Phoenix Mill

Henry Ford purchased this site in 1920. It had been the site of the Phoenix Gristmill, built in 1840, and the Matthews Distillery. Both had burned down. Ford constructed a new building in 1922, designed by legendary architect Albert Kahn, beside the millpond of Phoenix Lake. The plant was unique in that it employed mostly women because Ford felt that women were more adept at assembling delicate electrical parts such as voltage meters, light switches, and generator cutouts.

Ford Motor Company deeded the property to Wayne County in 1948 after it moved these operations to Ypsilanti. Phoenix Mill has served as a maintenance facility for the County. For 25 years it served as the Wayne County Road Commission's sign shop and later it was home to Wayne County's Bridges Division.
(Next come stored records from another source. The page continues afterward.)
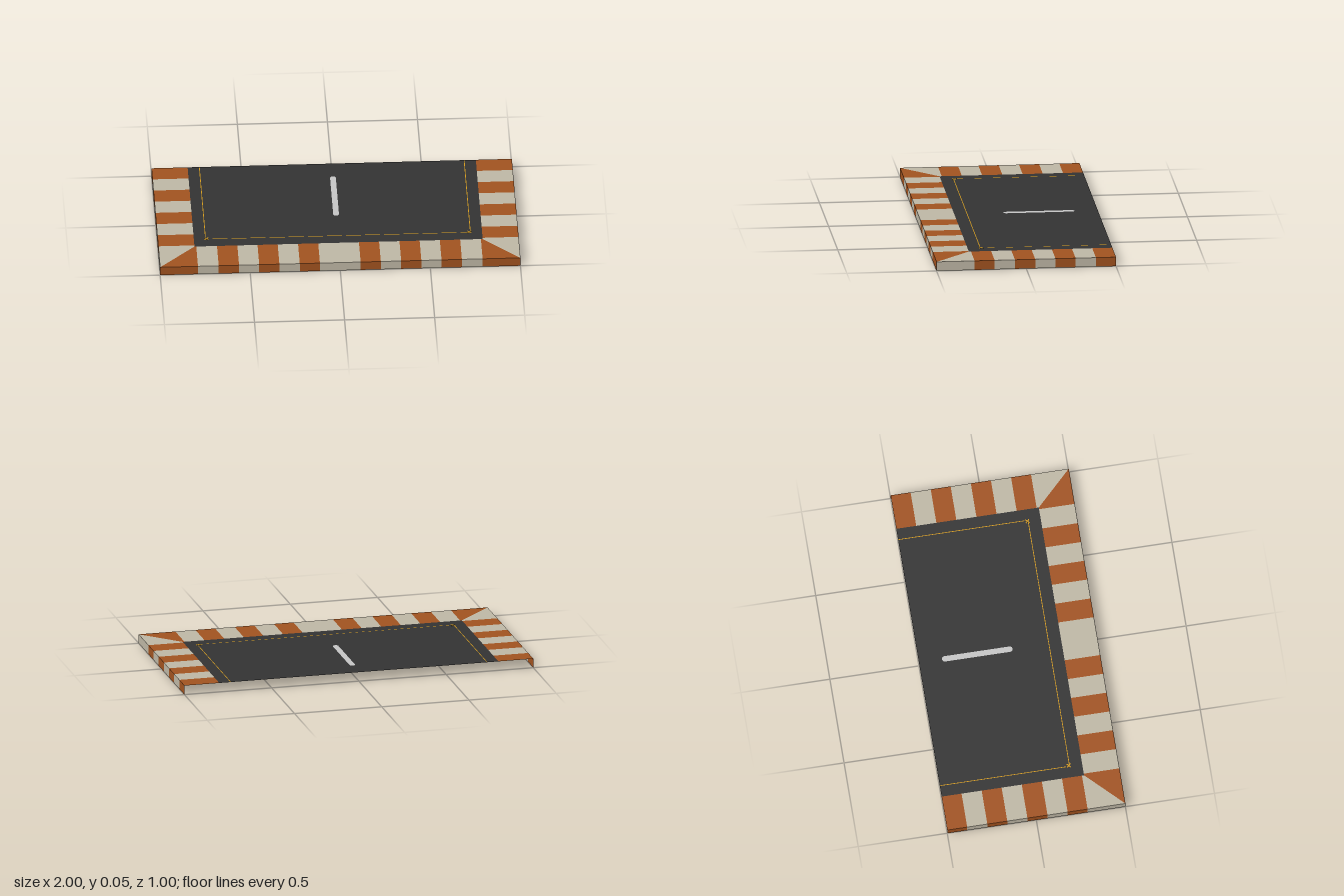
import * as THREE from 'three';

const TOP = 0.052; // height of the deck sheet

const mat = (name, color) => {
  const m = new THREE.MeshStandardMaterial({ color, side: THREE.DoubleSide });
  m.name = name;
  return m;
};

// Flat panel from four corners, counter-clockwise seen from outside
function quad(corners) {
  const g = new THREE.BufferGeometry();
  g.setAttribute('position', new THREE.Float32BufferAttribute(corners.flat(), 3));
  g.setIndex([0, 1, 2, 0, 2, 3]);
  g.computeVertexNormals();
  return g;
}

export function createModel() {
  const model = new THREE.Group();
  model.name = 'kerbedPlatform';
  const brick = mat('brickOrange', 0xa0521f);
  const stone = mat('paleStone', 0xbdb6a4);
  const asphalt = mat('darkAsphalt', 0x333333);
  const white = mat('slotGrey', 0xc4c4c4);
  const yellow = mat('lineYellow', 0xd49a1a);

  const add = (name, geometry, material, parent = model) => {
    const mesh = new THREE.Mesh(geometry, material);
    mesh.name = name;
    parent.add(mesh);
    return mesh;
  };

  // Asphalt deck with an opening for the central marking
  const slotOutline = (Type) => {
    const p = new Type();
    p.absarc(0, 0.355, 0.016, 0, Math.PI, false);
    p.absarc(0, -0.01, 0.016, Math.PI, Math.PI * 2, false);
    p.closePath();
    return p;
  };
  const deck = new THREE.Shape([[-0.8, -0.3], [0.8, -0.3], [0.8, 0.5], [-0.8, 0.5]]
    .map(([x, y]) => new THREE.Vector2(x, y)));
  deck.holes.push(slotOutline(THREE.Path));
  const flat = (shape) => new THREE.ShapeGeometry(shape, 6).rotateX(-Math.PI / 2).translate(0, TOP, 0);
  add('deck', flat(deck), asphalt);
  add('centreMarking', flat(slotOutline(THREE.Shape)), white);

  // Front kerb: alternating top panels and skirt panels, mitred at the corners
  const front = new THREE.Group();
  front.name = 'frontKerb';
  model.add(front);
  const fx = [-1, -0.79, -0.675, -0.562, -0.45, -0.338, -0.225, -0.113,
    0.113, 0.225, 0.338, 0.45, 0.562, 0.675, 0.79, 1];
  for (let i = 0; i < fx.length - 1; i++) {
    const a = fx[i], b = fx[i + 1];
    const m = i % 2 ? stone : brick;
    // mirrored pattern around the wide central pale panel
    const material = i === 7 ? stone : m;
    const ia = Math.max(a, -0.8), ib = Math.min(b, 0.8);
    add('frontKerbTop', quad([[a, TOP, 0.5], [b, TOP, 0.5], [ib, TOP, 0.3], [ia, TOP, 0.3]]), material, front);
    add('frontKerbSkirt', quad([[a, 0, 0.5], [b, 0, 0.5], [b, TOP, 0.5], [a, TOP, 0.5]]), material, front);
  }

  // Side kerbs, mirrored; the last pale panel meets the mitre
  const sz = [-0.5, -0.388, -0.275, -0.163, -0.05, 0.063, 0.176, 0.288, 0.5];
  for (const s of [1, -1]) {
    const side = new THREE.Group();
    side.name = s > 0 ? 'leftKerb' : 'rightKerb';
    model.add(side);
    const order = (c) => (s > 0 ? c : c.reverse());
    for (let i = 0; i < sz.length - 1; i++) {
      const a = sz[i], b = sz[i + 1];
      const material = i % 2 ? stone : brick;
      add('sideKerbTop', quad(order([[s, TOP, b], [s, TOP, a], [s * 0.8, TOP, a],
        [s * 0.8, TOP, Math.min(b, 0.3)]])), material, side);
      add('sideKerbSkirt', quad(order([[s, 0, b], [s, 0, a], [s, TOP, a], [s, TOP, b]])), material, side);
    }
  }

  // Thin painted border lines
  const line = (name, w, d, x, z) =>
    add(name, new THREE.PlaneGeometry(w, d).rotateX(-Math.PI / 2).translate(x, TOP + 0.0006, z), yellow);
  line('frontLine', 1.44, 0.004, 0, 0.229);
  for (const s of [1, -1]) {
    line('sideLine', 0.004, 0.71, s * 0.735, -0.145);
    // small crossed marks at the line corners
    for (const r of [0.25, -0.25]) {
      const bar = add('cornerMark', new THREE.BoxGeometry(0.03, 0.002, 0.006), yellow);
      bar.position.set(s * 0.73, TOP, 0.225);
      bar.rotation.y = Math.PI * r;
    }
  }
  return model;
}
In 2018, the Wayne County Commission approved a development agreement with Critical Mass, LLC to rehabilitate the building while respecting original styling envisioned by Ford and Kahn, incorporating public uses and interpretive space. In addition to reactivating the space and celebrating its history, the Phoenix Mill development envisions better connecting the Phoenix Mill site's green space with Hines Park trails and facilities. The project plan calls tangible steps toward that goal, including removing fencing that separates the mill from the park as well as adding bicycle parking, flower beds, improving public access to the river, and opening up the viewshed to Phoenix Lake.
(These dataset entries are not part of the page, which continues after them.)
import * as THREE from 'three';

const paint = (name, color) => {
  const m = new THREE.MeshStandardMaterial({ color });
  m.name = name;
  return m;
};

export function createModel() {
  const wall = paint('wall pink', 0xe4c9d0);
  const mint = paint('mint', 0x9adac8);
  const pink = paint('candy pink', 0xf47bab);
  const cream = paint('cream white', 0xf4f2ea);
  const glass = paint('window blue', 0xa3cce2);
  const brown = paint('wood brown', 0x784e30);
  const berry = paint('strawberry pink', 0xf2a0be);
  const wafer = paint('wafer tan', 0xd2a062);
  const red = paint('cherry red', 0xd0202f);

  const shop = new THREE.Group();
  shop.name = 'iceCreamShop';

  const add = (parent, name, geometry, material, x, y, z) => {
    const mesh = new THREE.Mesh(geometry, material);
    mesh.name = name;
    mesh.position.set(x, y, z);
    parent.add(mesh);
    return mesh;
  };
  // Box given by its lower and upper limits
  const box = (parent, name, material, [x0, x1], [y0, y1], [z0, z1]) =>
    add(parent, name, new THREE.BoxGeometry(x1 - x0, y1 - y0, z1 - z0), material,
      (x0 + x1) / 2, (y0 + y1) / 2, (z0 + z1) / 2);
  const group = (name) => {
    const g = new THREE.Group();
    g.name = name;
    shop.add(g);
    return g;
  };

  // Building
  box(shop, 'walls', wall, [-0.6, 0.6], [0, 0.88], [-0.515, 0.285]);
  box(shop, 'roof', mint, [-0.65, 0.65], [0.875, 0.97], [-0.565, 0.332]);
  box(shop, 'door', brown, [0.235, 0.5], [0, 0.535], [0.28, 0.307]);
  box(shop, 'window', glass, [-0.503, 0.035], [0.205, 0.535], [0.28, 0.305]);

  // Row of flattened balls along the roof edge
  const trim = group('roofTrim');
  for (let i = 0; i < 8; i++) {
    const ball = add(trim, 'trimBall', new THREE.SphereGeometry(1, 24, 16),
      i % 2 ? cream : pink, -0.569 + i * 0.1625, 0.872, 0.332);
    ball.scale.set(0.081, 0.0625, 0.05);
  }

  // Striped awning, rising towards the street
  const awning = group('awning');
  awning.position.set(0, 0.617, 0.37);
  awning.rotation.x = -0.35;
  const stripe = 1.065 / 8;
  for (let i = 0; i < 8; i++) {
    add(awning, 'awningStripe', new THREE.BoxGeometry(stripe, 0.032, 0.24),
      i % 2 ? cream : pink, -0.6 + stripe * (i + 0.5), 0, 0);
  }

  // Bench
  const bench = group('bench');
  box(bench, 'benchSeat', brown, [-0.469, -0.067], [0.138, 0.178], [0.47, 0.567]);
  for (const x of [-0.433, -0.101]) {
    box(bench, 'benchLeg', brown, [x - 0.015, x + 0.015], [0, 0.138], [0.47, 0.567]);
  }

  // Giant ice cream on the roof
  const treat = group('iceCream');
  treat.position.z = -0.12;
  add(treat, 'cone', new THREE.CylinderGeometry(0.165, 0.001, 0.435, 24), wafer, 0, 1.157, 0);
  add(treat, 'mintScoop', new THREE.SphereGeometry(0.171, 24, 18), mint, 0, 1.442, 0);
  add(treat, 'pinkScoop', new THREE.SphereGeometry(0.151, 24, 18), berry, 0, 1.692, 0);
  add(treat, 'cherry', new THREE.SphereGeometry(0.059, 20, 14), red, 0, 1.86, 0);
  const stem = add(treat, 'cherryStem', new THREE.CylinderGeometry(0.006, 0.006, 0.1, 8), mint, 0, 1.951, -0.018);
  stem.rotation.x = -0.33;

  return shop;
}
Phoenix Mill as it looked in December 2018.

Artist's rendering of rehabilitated Phoenix Mill and property. Images courtesy of Critical Mass, LLC. Created by inFORM studio.
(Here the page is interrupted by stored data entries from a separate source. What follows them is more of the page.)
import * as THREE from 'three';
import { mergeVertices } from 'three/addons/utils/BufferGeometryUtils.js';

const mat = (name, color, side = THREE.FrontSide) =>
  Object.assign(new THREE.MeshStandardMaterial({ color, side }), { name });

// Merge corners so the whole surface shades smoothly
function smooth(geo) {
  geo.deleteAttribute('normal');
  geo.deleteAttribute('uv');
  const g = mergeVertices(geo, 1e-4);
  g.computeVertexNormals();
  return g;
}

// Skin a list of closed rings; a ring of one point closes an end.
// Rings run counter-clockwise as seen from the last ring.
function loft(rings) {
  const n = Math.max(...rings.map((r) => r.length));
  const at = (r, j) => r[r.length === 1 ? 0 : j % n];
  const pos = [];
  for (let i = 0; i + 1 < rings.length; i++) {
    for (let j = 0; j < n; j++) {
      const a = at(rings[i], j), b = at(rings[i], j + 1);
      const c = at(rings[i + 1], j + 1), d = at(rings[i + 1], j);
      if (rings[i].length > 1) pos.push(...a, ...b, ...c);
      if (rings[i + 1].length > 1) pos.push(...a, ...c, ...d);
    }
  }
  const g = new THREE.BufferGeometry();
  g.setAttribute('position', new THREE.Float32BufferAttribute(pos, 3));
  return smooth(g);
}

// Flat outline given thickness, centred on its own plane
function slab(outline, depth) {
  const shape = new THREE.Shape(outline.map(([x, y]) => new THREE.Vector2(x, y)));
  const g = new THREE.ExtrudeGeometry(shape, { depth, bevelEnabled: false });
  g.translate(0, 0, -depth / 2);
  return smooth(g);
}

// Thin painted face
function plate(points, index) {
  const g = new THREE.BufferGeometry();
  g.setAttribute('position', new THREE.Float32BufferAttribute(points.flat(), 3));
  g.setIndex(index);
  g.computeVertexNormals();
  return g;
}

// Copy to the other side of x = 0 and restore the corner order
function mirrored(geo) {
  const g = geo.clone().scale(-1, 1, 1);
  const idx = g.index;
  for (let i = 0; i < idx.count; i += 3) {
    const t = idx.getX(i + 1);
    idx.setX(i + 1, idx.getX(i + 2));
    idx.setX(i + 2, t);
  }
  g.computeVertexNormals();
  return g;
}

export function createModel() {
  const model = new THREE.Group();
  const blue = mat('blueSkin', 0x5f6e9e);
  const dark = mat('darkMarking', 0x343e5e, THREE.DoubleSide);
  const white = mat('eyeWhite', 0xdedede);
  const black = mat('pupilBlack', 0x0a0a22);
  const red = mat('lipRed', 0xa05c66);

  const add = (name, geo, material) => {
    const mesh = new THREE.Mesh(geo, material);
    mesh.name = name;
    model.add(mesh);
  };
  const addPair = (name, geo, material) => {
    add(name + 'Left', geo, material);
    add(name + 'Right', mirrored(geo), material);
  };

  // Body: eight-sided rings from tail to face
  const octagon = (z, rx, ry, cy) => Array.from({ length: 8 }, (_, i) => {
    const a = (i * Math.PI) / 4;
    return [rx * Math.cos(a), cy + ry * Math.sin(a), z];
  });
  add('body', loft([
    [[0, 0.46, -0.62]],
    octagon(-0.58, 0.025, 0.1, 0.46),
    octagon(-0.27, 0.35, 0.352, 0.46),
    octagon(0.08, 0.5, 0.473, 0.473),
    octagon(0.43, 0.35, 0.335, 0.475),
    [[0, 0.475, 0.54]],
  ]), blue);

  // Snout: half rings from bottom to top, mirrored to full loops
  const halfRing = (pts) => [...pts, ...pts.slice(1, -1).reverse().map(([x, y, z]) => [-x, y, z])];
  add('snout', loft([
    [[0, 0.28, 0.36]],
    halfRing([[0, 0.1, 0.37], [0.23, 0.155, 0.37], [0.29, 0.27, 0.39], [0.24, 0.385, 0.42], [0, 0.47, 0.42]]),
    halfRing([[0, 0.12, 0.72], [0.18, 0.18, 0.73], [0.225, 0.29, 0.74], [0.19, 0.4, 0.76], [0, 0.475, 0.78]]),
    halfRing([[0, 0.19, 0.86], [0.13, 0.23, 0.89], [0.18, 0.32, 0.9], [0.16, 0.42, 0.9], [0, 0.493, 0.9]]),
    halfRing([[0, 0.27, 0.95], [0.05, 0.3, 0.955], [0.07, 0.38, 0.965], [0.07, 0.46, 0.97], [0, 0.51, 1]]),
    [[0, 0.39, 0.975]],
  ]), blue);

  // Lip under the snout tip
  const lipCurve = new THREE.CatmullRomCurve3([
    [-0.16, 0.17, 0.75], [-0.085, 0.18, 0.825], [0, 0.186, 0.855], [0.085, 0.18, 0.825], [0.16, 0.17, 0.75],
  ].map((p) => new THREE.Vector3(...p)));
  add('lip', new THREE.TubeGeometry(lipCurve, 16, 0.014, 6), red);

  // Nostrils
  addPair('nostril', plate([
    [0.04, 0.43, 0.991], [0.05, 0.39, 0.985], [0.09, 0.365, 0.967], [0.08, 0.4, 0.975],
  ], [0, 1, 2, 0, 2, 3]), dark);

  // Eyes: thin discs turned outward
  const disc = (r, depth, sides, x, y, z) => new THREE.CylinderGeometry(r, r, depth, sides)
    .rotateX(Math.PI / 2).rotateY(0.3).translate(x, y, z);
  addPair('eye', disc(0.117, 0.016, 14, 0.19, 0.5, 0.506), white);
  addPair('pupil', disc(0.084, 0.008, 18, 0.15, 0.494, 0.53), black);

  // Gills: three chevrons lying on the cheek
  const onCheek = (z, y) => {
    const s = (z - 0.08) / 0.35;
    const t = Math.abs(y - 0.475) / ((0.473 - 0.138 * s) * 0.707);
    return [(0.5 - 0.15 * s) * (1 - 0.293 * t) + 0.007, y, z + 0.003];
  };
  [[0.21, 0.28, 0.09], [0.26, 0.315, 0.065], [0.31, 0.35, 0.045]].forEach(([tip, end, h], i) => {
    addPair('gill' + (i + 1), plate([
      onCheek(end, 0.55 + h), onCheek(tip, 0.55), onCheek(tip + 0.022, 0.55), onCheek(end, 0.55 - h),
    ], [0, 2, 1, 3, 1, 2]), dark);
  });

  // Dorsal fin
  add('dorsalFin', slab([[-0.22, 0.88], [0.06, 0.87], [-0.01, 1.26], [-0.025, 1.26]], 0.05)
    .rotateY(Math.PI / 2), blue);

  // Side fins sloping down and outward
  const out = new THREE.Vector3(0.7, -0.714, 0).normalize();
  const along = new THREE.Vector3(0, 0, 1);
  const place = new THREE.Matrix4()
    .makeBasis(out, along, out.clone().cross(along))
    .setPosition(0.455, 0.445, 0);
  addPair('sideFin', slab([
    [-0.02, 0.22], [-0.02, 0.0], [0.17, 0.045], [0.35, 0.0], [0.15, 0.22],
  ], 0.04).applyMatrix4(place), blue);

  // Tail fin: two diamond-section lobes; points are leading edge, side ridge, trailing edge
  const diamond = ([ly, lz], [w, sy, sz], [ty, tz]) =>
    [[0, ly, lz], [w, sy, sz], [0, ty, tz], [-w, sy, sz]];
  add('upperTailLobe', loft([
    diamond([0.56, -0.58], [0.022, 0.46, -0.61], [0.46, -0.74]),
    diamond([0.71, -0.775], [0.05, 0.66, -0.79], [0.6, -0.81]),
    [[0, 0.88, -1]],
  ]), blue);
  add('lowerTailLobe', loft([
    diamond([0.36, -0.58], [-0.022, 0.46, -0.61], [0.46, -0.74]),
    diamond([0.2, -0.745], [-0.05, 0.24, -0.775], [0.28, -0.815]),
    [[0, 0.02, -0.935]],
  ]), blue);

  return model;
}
Wilcox Mill

After purchasing the original Wilcox Gristmill, Henry Ford razed the dilapidated structure and constructed a new building in 1923. The facility initially produced generator cutouts and later it produced taps, a tool used for forming internal screw threads. For a time, 95% of Ford Motor Company's tap production took place here.

After Ford's tap operations were moved to Waterford, the company deeded the property to Wayne County in 1948. It has been a maintenance facility, a work station for the county's alternative work force, and a storage space.

Wayne County, in conjunction with local stakeholders and community leaders, is actively working with Tony Roko and the Art Foundation toward a proposed redevelopment plan for the Wilcox Mill site. This plan will require approval from the Wayne County Commission and local authorities in Plymouth. The Art Foundation envisions transforming Wilcox Mill into an arts campus with public greenspace open from dusk to dawn and a public sculpture garden. The mill itself will be redeveloped in accordance with the Secretary of the Interior's Standards for Rehabilitation. Additionally, this potential development plan includes improved connections between Wilcox Mill's green space and Hines Park trails and facilities, as well as to surrounding neighborhoods.

Wilcox Mill as it looked in December 2018.

Artist's rendering of rehabilitated Wilcox Mill and property, based on a pending proposal from The Art Foundation. Images courtesy of Michael A Boggio & Associates.

Newburgh Mill

Henry Ford purchased the old Newburgh Cider Mill in 1933 and razed the existing structure to construct a new building on the site in 1935. Local farmers and Rouge Plant workers were employed to build the new plant, which specialized in the production of twist drills and drill bits.

Ford Motor Company sold the Newburgh Mill facility to the Wayne County Road Commission in 1948. It was used for decades by the Road Commission's Forest Division and later became home to the Wayne County Sheriff's mounted division.

Wayne County, in conjunction with local stakeholders and community leaders, is actively marketing Newburgh Mill so that a development partner can reactivate the site and celebrate its history through public interpretive space. Additionally, potential development plans would be expected to better connect Newburgh Mill's green space with Hines Park trails and facilities and create new access points to the neighboring lake that has been historically blocked from public use.

Newburgh Mill as it looked in December 2018.